When it comes to plagiarism, there is apparently no statute of limitations.
That’s one lesson one might take from this tale of two papers, one published in 1984 in the American Journal of Obstetrics and Gynecology (AJOG), and the other published in 2000 in the Medical Journal of The Islamic Republic of Iran (MJIRI). Both are titled “The use of breast stimulation to prevent postdate pregnancy.”
Imagine you’re a journal editor. A group of authors sends you a request to retract one of their papers, saying that “during figure assembly certain images were inappropriately processed.”
What do you do next? Do you ask some tough questions about just what “inappropriately processed” means? Do you check your files for whether the author’s institution had told you about an investigation into the work? Do you Google the author’s names? Do you…search Retraction Watch?
When the merde hits the fan, blame the translator. That’s Rule 1 of botched international diplomacy — and, evidently, botched international science.
Otolaryngology researchers in China have lost their 2018 paper in the American Journal of Translational Research for what they’re calling (with some degree of chutzpah) language barriers.
The article, “Therapeutic ultrasound potentiates the anti-nociceptive and anti-inflammatory effects of curcumin to postoperative pain via Sirt1/NF-κB signaling pathway,” came from group whose primary affiliation was the Second Military Medical University in Shanghai. (It hasn’t been cited, according to Clarivate’s Web of Science.) However, the list of authors also included several scientists in Germany.
A journal is warning contributors that they should avoid using a controversial scale for assessing adherence to medication regimens or they might wind up wearing an omelette on their faces.
The chicken here, of course, is the Morisky Medication Adherence Scale. The instrument was developed by a UCLA professor named Donald Morisky, who with a colleague named Steve Trubow threatens to sue anyone who they believe misuses the tool after failing to obtain a license.

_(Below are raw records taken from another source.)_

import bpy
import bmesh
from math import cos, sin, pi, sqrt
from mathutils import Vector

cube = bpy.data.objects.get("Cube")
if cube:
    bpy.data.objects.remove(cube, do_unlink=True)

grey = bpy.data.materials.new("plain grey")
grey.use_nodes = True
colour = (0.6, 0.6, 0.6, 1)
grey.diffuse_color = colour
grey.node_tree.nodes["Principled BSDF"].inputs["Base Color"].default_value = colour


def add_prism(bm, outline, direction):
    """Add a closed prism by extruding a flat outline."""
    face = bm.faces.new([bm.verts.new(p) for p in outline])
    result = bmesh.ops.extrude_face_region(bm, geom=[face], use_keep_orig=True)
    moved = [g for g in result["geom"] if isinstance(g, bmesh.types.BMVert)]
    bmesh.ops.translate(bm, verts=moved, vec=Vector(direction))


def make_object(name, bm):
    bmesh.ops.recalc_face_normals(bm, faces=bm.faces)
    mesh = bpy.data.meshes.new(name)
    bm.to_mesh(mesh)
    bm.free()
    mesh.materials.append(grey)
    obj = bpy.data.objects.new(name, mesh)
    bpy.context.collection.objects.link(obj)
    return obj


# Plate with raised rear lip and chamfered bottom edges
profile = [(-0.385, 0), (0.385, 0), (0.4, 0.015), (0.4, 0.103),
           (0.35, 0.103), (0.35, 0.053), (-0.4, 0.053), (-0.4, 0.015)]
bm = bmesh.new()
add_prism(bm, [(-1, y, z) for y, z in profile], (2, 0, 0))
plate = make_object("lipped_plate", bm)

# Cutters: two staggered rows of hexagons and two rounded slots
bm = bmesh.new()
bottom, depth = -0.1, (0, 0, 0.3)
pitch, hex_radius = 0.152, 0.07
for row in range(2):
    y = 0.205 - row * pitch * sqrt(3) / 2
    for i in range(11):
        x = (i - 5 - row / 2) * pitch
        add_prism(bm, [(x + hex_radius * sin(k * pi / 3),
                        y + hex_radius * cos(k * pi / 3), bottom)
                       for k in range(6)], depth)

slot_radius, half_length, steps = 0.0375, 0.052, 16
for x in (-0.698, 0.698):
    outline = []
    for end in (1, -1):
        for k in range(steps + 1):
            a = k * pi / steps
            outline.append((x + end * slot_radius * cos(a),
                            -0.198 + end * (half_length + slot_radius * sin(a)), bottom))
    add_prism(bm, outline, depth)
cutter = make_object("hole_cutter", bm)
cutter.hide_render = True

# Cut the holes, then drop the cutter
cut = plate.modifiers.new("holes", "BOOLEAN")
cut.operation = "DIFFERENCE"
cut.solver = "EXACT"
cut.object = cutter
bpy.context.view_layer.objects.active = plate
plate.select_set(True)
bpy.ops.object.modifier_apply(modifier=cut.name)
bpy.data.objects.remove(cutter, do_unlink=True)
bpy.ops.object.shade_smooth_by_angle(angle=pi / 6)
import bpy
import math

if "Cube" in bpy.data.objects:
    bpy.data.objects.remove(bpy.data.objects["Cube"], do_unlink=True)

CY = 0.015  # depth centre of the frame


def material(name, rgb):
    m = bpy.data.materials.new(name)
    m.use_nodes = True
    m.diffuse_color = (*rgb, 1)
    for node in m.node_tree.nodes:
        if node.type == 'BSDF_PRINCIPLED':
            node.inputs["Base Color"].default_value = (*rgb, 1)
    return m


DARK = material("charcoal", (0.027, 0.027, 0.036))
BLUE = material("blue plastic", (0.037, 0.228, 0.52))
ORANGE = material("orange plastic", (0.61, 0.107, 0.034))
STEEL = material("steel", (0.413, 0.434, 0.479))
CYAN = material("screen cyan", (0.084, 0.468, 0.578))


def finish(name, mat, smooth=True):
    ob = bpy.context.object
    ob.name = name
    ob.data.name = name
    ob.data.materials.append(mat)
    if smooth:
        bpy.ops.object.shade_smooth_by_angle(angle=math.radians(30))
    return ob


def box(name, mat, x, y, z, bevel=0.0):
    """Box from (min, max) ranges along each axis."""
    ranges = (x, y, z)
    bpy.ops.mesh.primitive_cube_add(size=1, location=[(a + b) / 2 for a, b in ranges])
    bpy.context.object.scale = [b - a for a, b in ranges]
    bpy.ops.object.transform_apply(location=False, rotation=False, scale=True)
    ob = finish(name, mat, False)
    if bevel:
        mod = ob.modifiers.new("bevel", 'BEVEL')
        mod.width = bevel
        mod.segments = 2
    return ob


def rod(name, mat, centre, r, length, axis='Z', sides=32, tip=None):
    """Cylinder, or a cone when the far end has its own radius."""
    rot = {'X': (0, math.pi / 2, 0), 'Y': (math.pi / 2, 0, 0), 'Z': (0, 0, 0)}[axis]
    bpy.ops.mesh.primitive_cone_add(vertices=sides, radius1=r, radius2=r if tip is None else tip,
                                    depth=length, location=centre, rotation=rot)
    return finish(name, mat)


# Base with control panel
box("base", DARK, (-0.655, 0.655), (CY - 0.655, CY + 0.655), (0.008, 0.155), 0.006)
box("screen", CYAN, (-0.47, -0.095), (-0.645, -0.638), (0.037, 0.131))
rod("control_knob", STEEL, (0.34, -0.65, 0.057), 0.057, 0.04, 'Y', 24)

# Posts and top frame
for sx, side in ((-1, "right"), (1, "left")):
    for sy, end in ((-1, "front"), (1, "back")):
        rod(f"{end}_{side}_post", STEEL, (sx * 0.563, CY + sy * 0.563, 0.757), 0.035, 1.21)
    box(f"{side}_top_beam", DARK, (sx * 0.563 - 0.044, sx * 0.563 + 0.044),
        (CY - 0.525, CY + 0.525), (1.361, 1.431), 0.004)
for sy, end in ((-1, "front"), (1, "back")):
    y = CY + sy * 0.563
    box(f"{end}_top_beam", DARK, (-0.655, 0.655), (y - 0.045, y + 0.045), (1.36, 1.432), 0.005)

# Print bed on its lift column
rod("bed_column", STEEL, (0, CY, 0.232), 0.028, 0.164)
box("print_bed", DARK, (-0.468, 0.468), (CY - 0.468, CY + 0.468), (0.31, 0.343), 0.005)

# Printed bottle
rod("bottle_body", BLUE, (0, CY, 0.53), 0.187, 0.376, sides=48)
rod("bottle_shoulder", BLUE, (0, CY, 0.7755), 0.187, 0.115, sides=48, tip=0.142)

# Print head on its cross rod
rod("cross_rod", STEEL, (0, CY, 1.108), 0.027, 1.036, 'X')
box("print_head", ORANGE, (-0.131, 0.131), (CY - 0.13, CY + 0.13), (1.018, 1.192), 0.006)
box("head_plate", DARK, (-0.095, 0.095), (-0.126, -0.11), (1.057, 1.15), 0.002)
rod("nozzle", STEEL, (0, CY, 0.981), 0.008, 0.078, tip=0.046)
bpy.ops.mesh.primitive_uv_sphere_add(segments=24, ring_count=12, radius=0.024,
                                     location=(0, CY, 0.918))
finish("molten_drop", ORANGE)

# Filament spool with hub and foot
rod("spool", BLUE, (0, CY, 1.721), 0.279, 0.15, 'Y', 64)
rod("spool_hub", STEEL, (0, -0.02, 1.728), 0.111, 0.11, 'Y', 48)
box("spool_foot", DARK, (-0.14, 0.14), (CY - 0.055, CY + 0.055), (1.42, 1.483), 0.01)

So writes (in somewhat different words) Mina Mehregan, a mechanical engineer at Ferdowsi University of Mashhad in Iran. Mehregan and a colleague recently discovered that they’d been victimized by a group of unscrupulous reviewers who used the pretext of a long turnaround time to publish a hijacked version of their manuscript in another journal.